4) **This is also true for the interpretation, which most of all builds on experience.** This is the point were a supervisor or a PhD student may be able to glance at a result and tell you which points are relevant, and which are negotiable. Empirical research typically produces results where in my experience about 80 % are next to negliable. It takes time to learn the difference between a trivial and an innovative result. Building on knowledge of the literature helps again to this end, but be patient as the interpretation of statistics is a skill that needs to ripen, since context matters. It is not so much about the result itself, but more about the whole context it is embedded in.

5) The last and most important point explores this thought further. **What are the limitations of your results?** Where can you see flaws, and how does the multiverse of biases influence your results and interpretation? What are steps to be taken in future research? And what would we change if we could start over and do the whole thing again?
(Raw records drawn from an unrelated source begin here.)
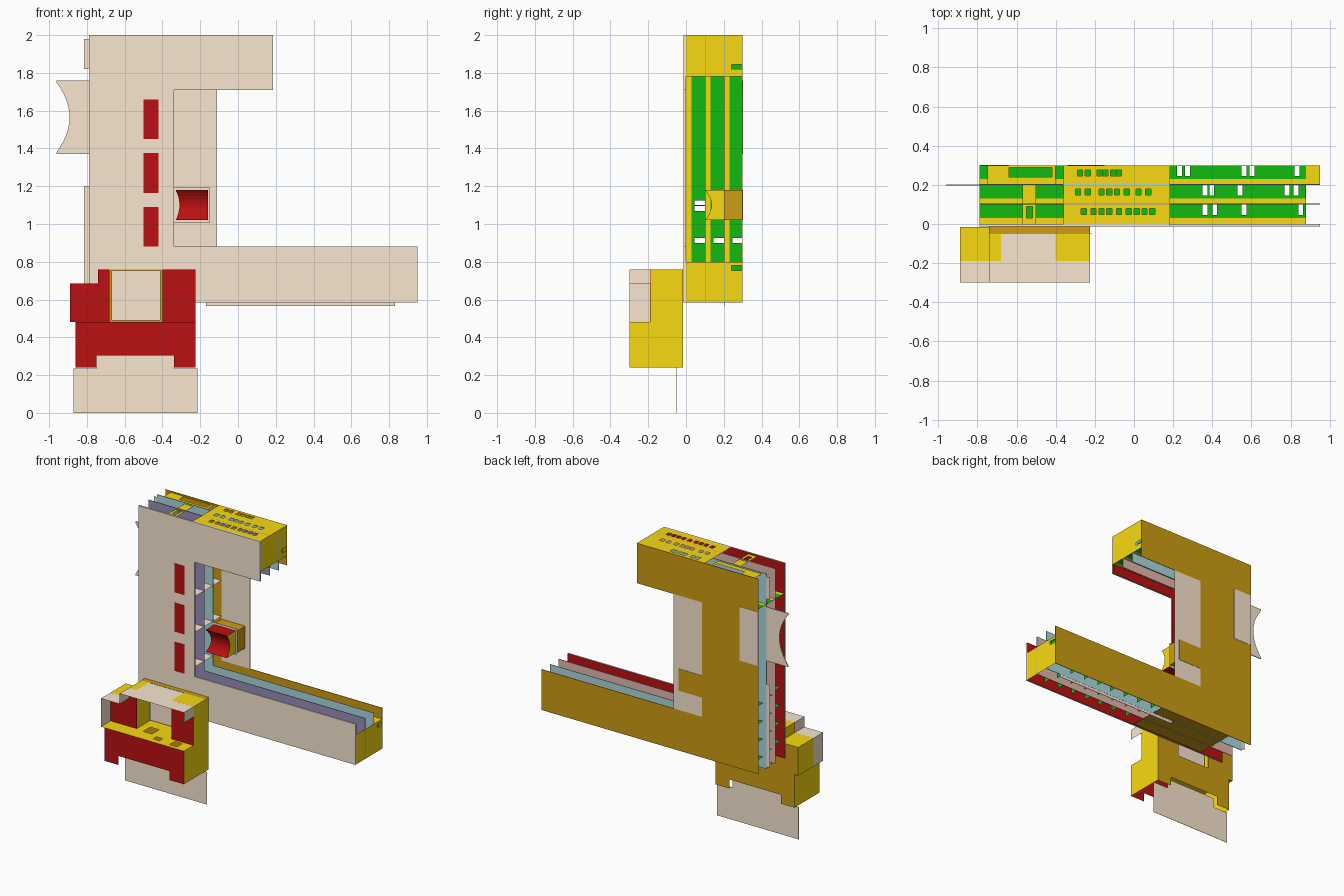
import bpy, bmesh, math

if "Cube" in bpy.data.objects:
    bpy.data.objects.remove(bpy.data.objects["Cube"])

PALETTE = dict(beige=(.95, .80, .64), red=(.5, .005, .005), yellow=(.95, .70, .005),
               ochre=(.62, .34, .006), green=(.005, .5, .005), purple=(.32, .27, .5),
               blue=(.40, .70, .74), pink=(.78, .48, .43))
MATS = {}
for n, c in PALETTE.items():
    MATS[n] = bpy.data.materials.new(n)
    MATS[n].diffuse_color = (*c, 1)


def finish(name, bm, *cols):
    me = bpy.data.meshes.new(name)
    bm.to_mesh(me)
    bm.free()
    for c in cols:
        me.materials.append(MATS[c])
    ob = bpy.data.objects.new(name, me)
    bpy.context.collection.objects.link(ob)
    return ob


def place(axis, pos, u, v):
    return {'x': (pos, u, v), 'y': (u, pos, v), 'z': (u, v, pos)}[axis]


def panel(name, axis, pos, rect, col, holes=()):
    """Flat sheet (u0, u1, v0, v1) with rectangular holes, built on a cell grid."""
    us = sorted({rect[0], rect[1], *[h[i] for h in holes for i in (0, 1)]})
    vs = sorted({rect[2], rect[3], *[h[i] for h in holes for i in (2, 3)]})
    bm = bmesh.new()
    grid = [[bm.verts.new(place(axis, pos, u, v)) for v in vs] for u in us]
    for i in range(len(us) - 1):
        for j in range(len(vs) - 1):
            u, v = (us[i] + us[i + 1]) / 2, (vs[j] + vs[j + 1]) / 2
            if not any(h[0] < u < h[1] and h[2] < v < h[3] for h in holes):
                bm.faces.new((grid[i][j], grid[i + 1][j], grid[i + 1][j + 1], grid[i][j + 1]))
    loose = [v for v in bm.verts if not v.link_faces]
    bmesh.ops.delete(bm, geom=loose, context='VERTS')
    return finish(name, bm, col)


def slab(name, pts, y0, y1, front, back=None):
    """Outline in x-z extruded from y0 to y1, front and back coloured separately."""
    bm = bmesh.new()
    f = bm.faces.new([bm.verts.new((x, y0, z)) for x, z in pts])
    r = bmesh.ops.extrude_face_region(bm, geom=[f], use_keep_orig=True)
    for e in r['geom']:
        if isinstance(e, bmesh.types.BMVert):
            e.co.y = y1
    bmesh.ops.recalc_face_normals(bm, faces=bm.faces)
    for f in bm.faces:
        f.material_index = 1 if f.normal.y > .5 else 0
    return finish(name, bm, front, back or front)


def rect(x0, x1, z0, z1):
    return [(x0, z0), (x1, z0), (x1, z1), (x0, z1)]


def arc_plate(x_left, x_right, z0, z1, depth):
    """Plate outline whose left edge is scooped inward."""
    h, zc = (z1 - z0) / 2, (z0 + z1) / 2
    arc = [(x_left + depth * (1 - (1 - t / 6) ** 2), zc + .94 * h * (1 - t / 6)) for t in range(13)]
    return [(x_right, z0), (x_right, z1), (x_left, z1)] + arc + [(x_left, z0)]


# Four layered wall plates of the C-shaped body
OUT = [(-.79, .585), (.95, .585), (.95, .88), (-.34, .88), (-.34, 1.71), (.185, 1.71), (.185, 2), (-.79, 2)]
slab("front_wall", OUT, -.012, 0, 'beige', 'red')
slab("inner_wall_1", OUT, .1, .104, 'purple', 'pink')
slab("inner_wall_2", OUT, .2, .204, 'blue', 'blue')
slab("back_wall", OUT, .296, .3, 'ochre')

# Spacer floors between the plates, green with through slots and yellow edges
CUTS = [[.35, .40, .55, .84], [.35, .385, .53, .77, .815], [.22, .26, .55, .59, .82]]
for i in range(3):
    y = i * .1
    ya, yb = y + .03, y + .1
    panel(f"lower_edge_{i}", 'z', .80, (-.42, .88, y, ya), 'yellow')
    panel(f"lower_floor_{i}", 'z', .80, (-.42, .88, ya, yb), 'green',
          [(x, x + .025, ya + .015, yb) for x in CUTS[i]])
    panel(f"upper_edge_{i}", 'z', 1.78, (-.79, .185, y, ya), 'yellow')
    panel(f"upper_floor_{i}", 'z', 1.78, (-.79, .185, ya, yb), 'green')
    panel(f"column_edge_{i}", 'x', -.42, (y, ya, .80, 1.78), 'yellow')
    panel(f"column_floor_{i}", 'x', -.42, (ya, yb, .80, 1.78), 'green',
          [(ya + .015, yb, z, z + .025) for z in (.9, 1.07, 1.1)])
    # Small ribs across the open outer channels
    for k in range(7):
        panel(f"lower_rib_{i}_{k}", 'x', .1 + .12 * k - .03 * i, (ya, yb, .60, .70), 'green')
    for k in range(4):
        panel(f"side_rib_{i}_{k}", 'z', .72 + .13 * k - .02 * i, (-.78, -.68, ya, yb), 'green')
panel("lower_end_tab", 'z', .80, (.88, .95, .2, .3), 'yellow')

# End caps with their small slots
panel("lower_end_cap", 'x', .95, (0, .3, .585, .80), 'yellow', [(.24, .296, .755, .78)])
panel("upper_end_cap", 'x', .185, (0, .3, 1.78, 2), 'yellow', [(.24, .296, 1.82, 1.845)])
panel("lower_slot_tab", 'x', .92, (.22, .3, .74, .80), 'green')
panel("upper_slot_tab", 'x', .15, (.22, .3, 1.8, 1.86), 'green')

# Perforated roof strip and plain underside strip
HOLES = [(x, x + .027, y, y + .032)
         for y, xs in ((.048, (-.27, -.22, -.18, -.14, -.09, -.04, .0, .04, .08)),
                       (.147, (-.3, -.25, -.18, -.14, -.1, -.05, .01, .06)),
                       (.245, (-.29, -.25, -.19, -.16, -.12, -.09))) for x in xs]
panel("roof_cover", 'z', 2, (-.36, .185, 0, .3), 'yellow', HOLES)
panel("underside_cover", 'z', .59, (-.6, 0, 0, .3), 'ochre')
panel("roof_left_strip", 'z', 1.99, (-.75, -.4, .2, .3), 'yellow', [(-.64, -.42, .24, .29)])
panel("roof_left_bridge", 'z', 1.99, (-.57, -.5, 0, .2), 'yellow', [(-.55, -.52, .03, .09)])

# Thin shelves in the column channel
for k, z in enumerate((.95, 1.2, 1.46, 1.66)):
    panel(f"column_shelf_{k}", 'z', z, (-.42, -.34, .2 if k == 3 else 0, .3), 'beige')

# Red windows in the front column
for k, z in enumerate((.88, 1.165, 1.45)):
    slab(f"front_window_{k}", rect(-.5, -.42, z, z + .21), -.014, -.011, 'red')

# Pale back panels, side fin and edge tabs
slab("back_infill_panel", rect(-.34, -.11, .88, 1.71), .296, .300, 'beige')
slab("back_left_patch", rect(-.79, -.64, 1.37, 1.76), .299, .302, 'beige')
slab("side_fin", arc_plate(-.96, -.79, 1.37, 1.76, .068), .197, .203, 'beige')
slab("upper_left_tab", rect(-.815, -.79, 1.82, 1.98), .2, .203, 'beige')
slab("lower_left_tab", rect(-.815, -.79, .6, 1.2), .2, .203, 'beige')
slab("bottom_tab", rect(-.17, .83, .565, .59), .2, .203, 'beige')

# Small alcove box with a folded scooped front
slab("alcove_frame", rect(-.34, -.15, 1.005, 1.195), .2, .204, 'beige')
slab("alcove_box", rect(-.34, -.15, 1.02, 1.18), .204, .302, 'ochre')
bm = bmesh.new()
rows = []
for i in range(11):
    t = i / 10
    z, s = 1.02 + .16 * t, 1 - (2 * t - 1) ** 2
    a, b, y = -.33 + .02 * s, -.16, .1 + .035 * s
    rows.append([bm.verts.new(p) for p in ((a, .2, z), (a, y, z), (b, y, z), (b, .2, z))])
for p, q in zip(rows, rows[1:]):
    for j in range(3):
        bm.faces.new((p[j], p[j + 1], q[j + 1], q[j])).material_index = int(j == 2)
bm.faces.new(rows[0])
bm.faces.new(rows[-1])
finish("alcove_scoop", bm, 'red', 'yellow')

# Front kiosk: open-bottom base
panel("kiosk_front", 'y', -.3, (-.86, -.225, .24, .48), 'red', [(-.75, -.34, .24, .305)])
panel("kiosk_back", 'y', -.015, (-.86, -.225, .24, .76), 'ochre',
      [(-.75, -.34, .24, .305), (-.67, -.41, .5, .70), (-.86, -.74, .685, .76)])
panel("kiosk_left_side", 'x', -.86, (-.3, -.015, .24, .48), 'yellow')
panel("kiosk_right_side", 'x', -.225, (-.3, -.015, .24, .48), 'yellow')
panel("kiosk_counter", 'z', .48, (-.89, -.225, -.3, -.015), 'yellow',
      [(-.62, -.55, -.2, -.12), (-.5, -.45, -.26, -.22), (-.36, -.3, -.27, -.21)])

# Kiosk upper blocks, recess panel and roof ridge
LEFT = [(-.89, .48), (-.68, .48), (-.68, .76), (-.74, .76), (-.74, .685), (-.89, .685)]
for name, pts in (("left", LEFT), ("right", rect(-.40, -.225, .48, .76))):
    slab(f"kiosk_{name}_face", pts, -.19, -.189, 'red')
    bm = bmesh.new()
    ring = [[bm.verts.new((x, y, z)) for x, z in pts] for y in (-.189, -.015)]
    for i in range(1, len(pts)):
        j = (i + 1) % len(pts)
        bm.faces.new((ring[0][i], ring[0][j], ring[1][j], ring[1][i]))
    finish(f"kiosk_{name}_block", bm, 'yellow')
panel("left_block_back", 'y', -.015, (-.89, -.86, .48, .685), 'ochre')
panel("kiosk_recess_panel", 'y', -.05, (-.67, -.41, .49, .755), 'beige')
panel("kiosk_roof_ridge", 'z', .761, (-.74, -.225, -.05, -.012), 'ochre')

# Pale kiosk canopy with hanging side panels
panel("canopy_front", 'z', .76, (-.74, -.225, -.3, -.19), 'beige')
panel("canopy_middle", 'z', .76, (-.68, -.40, -.19, -.05), 'beige')
panel("canopy_low_left", 'z', .685, (-.89, -.74, -.3, -.19), 'beige')
panel("canopy_step", 'x', -.74, (-.3, -.19, .685, .76), 'beige')
panel("canopy_right_drop", 'x', -.225, (-.3, -.19, .685, .76), 'beige')
panel("canopy_left_drop", 'x', -.89, (-.3, -.19, .48, .685), 'beige')

# Lower apron sheet standing on the ground
slab("ground_apron", rect(-.87, -.215, 0, .235), -.05, -.048, 'beige')
slab("apron_tongue", rect(-.75, -.34, .235, .305), -.05, -.048, 'beige')

for m in bpy.data.materials:
    if m.users and not m.is_grease_pencil:
        m.use_nodes = True
        m.node_tree.nodes["Principled BSDF"].inputs["Base Color"].default_value = m.diffuse_color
All these questions are like ghosts that repeatedly come to haunt a researcher, which is why we need to remember we look at pieces of the puzzle. Acknowledging this is I think very important, as much of the negative connotation statistics often attracts is rooted in a lack of understanding. If people would have the privilege to learn about statistics, they could learn about the power of statistics, as wells its limitations.

**Never before did more people in the world have the chance to study statistics.** While of course statistics can only offer a part of the puzzle, I would still dare to say that this is reason for hope. If more people can learn to unlock this knowledge, we might be able to move out of ignorance and more towards knowledge. I think it would be very helpful if in a controversial debate everybody could dig deep into the available information, and make up their own mind, without other people telling them what to believe. Learning about statistics is like learning about anything else, it is lifelong learning. I believe that true masters never achieve mastership, instead they never stop to thrive for it.

The authors of this entry are Henrik von Wehrden (concept, text) and Christopher Franz (implementation, linkages).